The next chapter, “Stone Wager,” begins with an in-milieu note about Skill training before moving into the approach of winter and Fitz’s gloss of tasks and progress. He continues to serve the Fool-as-Golden in his role as Badgerlock, passing information along to Chade, and he continues his assignations with Jinna, settling into a predictable routine that he knows is perilous. Still, with no action from the Piebalds or Laudwine, and few items of note from his continued espionage, Fitz flags in his vigilance.
The state of affairs in the Six Duchies appears fairly settled. While animus against those with the Wit remains in place, actions against them are quieted. Fitz takes the time to seek out Hap, learning that he frequents the Stuck Pig with Svanja but finding Laurel drinking there instead. They confer, and Laurel notes that she has been messaged by the Piebalds in the form of killing her horse. Fitz-as-Badgerlock attempts to console her, just as Jinna enters; the hedge-witch leaves in vexation, and Badgerlock is caught in an uncomfortable misunderstanding. He escorts Laurel back to Buckkeep Castle and calls on Chade, with whom he discusses what he has learned.
Fitz is left to consider matters as the winter progresses and he continues on his duties. Starling makes much of her happy marriage, and Fitz finds himself visited in dreams by Nettle. Skill-lessons with Dutiful continue, as well, and Dutiful reports a social gaffe he has made. Fitz offers such advice as he can, though he notes such matters lie outside his expertise.

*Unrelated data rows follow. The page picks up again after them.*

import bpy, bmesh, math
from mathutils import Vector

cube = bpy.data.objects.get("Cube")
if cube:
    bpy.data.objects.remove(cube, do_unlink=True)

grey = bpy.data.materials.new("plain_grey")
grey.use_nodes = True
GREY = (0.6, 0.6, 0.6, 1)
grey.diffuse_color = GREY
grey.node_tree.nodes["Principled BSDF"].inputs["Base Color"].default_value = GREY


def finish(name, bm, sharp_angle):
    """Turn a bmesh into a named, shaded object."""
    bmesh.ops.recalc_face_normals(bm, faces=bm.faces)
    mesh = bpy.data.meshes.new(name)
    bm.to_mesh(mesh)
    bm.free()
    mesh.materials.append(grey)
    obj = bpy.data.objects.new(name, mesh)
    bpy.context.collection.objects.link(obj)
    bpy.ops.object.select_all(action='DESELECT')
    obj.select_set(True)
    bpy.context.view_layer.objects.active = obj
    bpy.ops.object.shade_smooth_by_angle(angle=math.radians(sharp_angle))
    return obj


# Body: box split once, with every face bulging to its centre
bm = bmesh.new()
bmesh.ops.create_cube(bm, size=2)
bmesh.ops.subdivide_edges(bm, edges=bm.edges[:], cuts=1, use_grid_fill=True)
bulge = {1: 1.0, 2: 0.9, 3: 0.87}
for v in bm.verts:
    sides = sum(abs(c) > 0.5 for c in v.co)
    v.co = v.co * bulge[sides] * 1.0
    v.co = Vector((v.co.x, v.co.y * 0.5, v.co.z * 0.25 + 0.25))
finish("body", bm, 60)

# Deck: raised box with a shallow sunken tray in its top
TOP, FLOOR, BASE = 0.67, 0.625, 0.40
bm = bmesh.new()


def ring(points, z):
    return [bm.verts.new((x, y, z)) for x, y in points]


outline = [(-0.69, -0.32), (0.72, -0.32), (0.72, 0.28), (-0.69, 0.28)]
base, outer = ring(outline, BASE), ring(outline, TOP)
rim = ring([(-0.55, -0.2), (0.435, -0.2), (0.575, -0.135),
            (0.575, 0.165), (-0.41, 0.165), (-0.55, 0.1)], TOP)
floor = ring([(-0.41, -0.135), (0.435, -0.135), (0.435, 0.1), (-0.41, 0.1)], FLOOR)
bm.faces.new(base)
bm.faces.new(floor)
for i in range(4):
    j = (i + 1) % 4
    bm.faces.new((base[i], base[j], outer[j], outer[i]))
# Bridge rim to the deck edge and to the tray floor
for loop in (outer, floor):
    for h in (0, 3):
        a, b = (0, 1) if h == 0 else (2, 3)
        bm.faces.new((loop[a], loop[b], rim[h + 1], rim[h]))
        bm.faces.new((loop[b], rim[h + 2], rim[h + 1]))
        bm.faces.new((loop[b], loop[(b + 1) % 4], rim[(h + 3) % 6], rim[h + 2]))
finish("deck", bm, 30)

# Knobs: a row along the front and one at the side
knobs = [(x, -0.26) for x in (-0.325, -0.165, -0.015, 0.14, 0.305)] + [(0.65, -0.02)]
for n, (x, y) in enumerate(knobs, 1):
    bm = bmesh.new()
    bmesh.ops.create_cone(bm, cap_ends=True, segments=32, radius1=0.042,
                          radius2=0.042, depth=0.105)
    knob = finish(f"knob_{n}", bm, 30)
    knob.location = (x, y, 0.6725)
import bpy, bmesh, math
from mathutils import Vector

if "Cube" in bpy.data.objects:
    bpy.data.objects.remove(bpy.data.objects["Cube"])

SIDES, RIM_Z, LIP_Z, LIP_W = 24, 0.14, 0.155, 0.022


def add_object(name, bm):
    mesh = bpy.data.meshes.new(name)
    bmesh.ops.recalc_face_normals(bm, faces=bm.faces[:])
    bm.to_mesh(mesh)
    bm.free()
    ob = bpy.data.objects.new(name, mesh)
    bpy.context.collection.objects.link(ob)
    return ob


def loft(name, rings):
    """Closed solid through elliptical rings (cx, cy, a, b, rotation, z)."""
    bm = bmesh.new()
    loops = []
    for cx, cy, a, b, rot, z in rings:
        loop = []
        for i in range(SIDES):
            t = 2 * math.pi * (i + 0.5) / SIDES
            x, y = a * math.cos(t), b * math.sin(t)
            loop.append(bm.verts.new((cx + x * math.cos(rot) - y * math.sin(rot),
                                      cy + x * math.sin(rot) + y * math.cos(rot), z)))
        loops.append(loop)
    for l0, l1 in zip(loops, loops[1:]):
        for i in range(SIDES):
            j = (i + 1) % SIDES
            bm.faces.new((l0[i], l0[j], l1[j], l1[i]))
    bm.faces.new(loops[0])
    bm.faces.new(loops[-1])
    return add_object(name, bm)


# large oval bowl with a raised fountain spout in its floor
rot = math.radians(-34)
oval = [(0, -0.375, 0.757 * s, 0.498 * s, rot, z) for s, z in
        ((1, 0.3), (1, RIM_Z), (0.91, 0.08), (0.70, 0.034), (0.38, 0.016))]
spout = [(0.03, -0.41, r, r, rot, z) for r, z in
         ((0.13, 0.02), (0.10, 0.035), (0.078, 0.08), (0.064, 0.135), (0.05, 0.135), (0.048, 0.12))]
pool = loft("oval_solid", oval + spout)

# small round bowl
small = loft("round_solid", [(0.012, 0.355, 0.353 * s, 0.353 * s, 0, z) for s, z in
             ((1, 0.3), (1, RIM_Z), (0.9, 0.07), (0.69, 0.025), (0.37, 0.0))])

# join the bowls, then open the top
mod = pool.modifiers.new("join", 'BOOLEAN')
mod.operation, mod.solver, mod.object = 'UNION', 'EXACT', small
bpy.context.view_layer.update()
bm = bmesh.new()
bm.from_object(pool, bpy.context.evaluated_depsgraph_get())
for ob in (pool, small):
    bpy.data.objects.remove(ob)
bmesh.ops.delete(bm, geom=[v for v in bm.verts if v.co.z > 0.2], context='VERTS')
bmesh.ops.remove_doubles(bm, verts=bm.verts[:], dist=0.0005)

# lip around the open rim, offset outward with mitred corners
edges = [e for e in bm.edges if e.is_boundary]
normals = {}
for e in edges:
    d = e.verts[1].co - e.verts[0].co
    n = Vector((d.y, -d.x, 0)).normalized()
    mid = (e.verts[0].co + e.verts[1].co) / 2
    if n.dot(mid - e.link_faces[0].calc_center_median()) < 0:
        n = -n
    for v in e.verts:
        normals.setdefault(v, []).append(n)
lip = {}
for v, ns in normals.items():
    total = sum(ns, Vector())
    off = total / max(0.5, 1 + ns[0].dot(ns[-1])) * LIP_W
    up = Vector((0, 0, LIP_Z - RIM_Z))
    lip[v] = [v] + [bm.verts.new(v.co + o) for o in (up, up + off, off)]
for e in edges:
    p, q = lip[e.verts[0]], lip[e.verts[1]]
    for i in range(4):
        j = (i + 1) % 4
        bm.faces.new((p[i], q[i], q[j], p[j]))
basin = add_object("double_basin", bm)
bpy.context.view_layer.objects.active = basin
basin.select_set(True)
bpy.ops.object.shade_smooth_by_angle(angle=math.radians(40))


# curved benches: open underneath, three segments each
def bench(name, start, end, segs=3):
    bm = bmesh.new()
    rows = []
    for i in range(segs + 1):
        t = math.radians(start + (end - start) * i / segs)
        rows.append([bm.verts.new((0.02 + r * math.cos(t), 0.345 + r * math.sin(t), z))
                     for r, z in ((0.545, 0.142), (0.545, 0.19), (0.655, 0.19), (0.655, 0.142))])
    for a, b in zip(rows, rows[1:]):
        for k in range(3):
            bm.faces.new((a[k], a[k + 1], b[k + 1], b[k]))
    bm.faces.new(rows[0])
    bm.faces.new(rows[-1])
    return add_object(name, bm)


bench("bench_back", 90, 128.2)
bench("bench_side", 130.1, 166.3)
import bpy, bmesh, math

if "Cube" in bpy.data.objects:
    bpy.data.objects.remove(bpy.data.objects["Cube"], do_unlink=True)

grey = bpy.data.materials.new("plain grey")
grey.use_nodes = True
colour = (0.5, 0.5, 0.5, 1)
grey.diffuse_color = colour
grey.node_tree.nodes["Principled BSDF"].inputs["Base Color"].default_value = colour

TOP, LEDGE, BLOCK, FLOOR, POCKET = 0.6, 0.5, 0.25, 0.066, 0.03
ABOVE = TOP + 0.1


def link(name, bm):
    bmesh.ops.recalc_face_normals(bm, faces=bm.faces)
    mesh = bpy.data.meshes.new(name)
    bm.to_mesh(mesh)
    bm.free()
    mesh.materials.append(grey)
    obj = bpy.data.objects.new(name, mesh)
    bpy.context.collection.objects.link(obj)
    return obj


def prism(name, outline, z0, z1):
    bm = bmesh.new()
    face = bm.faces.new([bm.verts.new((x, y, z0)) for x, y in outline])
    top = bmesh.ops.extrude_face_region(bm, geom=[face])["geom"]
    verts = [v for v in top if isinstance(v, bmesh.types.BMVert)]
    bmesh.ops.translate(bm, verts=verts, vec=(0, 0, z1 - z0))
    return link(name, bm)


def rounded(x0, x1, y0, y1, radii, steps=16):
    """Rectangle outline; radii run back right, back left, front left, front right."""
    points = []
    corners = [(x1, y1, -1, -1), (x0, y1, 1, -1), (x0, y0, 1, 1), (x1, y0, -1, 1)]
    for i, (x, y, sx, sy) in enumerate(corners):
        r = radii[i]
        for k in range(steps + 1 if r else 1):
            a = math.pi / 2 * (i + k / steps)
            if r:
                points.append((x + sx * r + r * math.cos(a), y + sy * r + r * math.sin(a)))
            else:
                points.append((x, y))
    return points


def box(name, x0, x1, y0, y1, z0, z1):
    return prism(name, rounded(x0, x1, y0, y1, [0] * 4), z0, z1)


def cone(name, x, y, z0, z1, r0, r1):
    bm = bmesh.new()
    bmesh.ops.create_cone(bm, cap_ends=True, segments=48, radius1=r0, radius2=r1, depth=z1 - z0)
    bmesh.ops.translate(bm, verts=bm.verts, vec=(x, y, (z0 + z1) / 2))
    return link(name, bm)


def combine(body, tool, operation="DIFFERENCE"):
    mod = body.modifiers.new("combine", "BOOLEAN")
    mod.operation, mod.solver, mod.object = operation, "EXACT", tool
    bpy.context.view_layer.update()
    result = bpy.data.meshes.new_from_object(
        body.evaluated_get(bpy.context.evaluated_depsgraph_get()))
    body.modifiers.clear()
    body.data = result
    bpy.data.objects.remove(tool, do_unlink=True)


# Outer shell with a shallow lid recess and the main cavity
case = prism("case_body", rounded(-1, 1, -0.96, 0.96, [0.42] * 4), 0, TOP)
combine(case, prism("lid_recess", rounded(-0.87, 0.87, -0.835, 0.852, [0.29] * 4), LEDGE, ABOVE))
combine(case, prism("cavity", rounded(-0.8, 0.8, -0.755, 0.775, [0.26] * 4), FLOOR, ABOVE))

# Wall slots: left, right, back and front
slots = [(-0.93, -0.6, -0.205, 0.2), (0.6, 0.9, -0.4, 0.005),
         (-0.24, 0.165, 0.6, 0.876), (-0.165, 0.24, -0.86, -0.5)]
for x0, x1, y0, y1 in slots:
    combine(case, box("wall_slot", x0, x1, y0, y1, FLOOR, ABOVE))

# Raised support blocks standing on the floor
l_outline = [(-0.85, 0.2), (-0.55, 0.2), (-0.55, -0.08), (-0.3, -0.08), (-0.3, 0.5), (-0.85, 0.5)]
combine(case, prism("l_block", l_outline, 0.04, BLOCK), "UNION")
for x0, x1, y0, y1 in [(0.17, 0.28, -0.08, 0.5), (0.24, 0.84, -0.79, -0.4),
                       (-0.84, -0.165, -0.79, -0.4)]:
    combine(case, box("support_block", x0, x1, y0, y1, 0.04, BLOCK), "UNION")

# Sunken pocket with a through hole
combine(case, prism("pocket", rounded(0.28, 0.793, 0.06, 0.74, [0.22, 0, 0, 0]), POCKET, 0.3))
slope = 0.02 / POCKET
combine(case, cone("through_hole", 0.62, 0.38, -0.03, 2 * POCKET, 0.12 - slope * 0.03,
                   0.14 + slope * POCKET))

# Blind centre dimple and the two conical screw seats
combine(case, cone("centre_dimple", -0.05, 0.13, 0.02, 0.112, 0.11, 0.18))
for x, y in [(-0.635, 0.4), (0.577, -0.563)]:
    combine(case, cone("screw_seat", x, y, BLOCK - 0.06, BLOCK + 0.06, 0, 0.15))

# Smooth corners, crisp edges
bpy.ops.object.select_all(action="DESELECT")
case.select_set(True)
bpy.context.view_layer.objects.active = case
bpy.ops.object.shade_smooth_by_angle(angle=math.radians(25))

After Dutiful leaves, Fitz reports to Chade again, finding Think has been summoned. Thick speaks of Dutiful and Nettle, something Chade uses as a rebuke to his erstwhile apprentice and prod him about his daughter and her training. Fitz rejects the idea, though Chade continues to press it. Fitz notes that Black Rolf might be a candidate for training in the Skill instead of Nettle, and Chade reports that Rolf is several years dead from fever. The two reach an accord, and Chade departs.
There’s clearly a lot going on in the chapter, and of the sort that leaves me once again feeling pity for Fitz. It is perhaps a keener thing this time than in previous readings and iterations, because what’s happening with him is more authentic that the higher-fantasy shenanigans that he does get into across the novels where he features. Yes, of course, I expect to see magic and action in a fantasy series, and Hobb does not disappoint in those regards, but it is the tensions of being a parent and in shifting relationships with his own parent-figures, the unfortunately timed misunderstandings surrounding coworkers and something that approaches romance, and trying to make sense of things while working multiple jobs for agencies that would see him to his grave (again) without hesitation if it suited their interests that make Fitz a realized character, one accessible to readers.
I think I just ran myself into the idea that Fitz is a millennial. I’m not sure how to regard that assertion, really, although it does seem to check out. I’ll have to think on it some more, I suppose. But that’s hardly a bad thing,
having getting to think about what I read…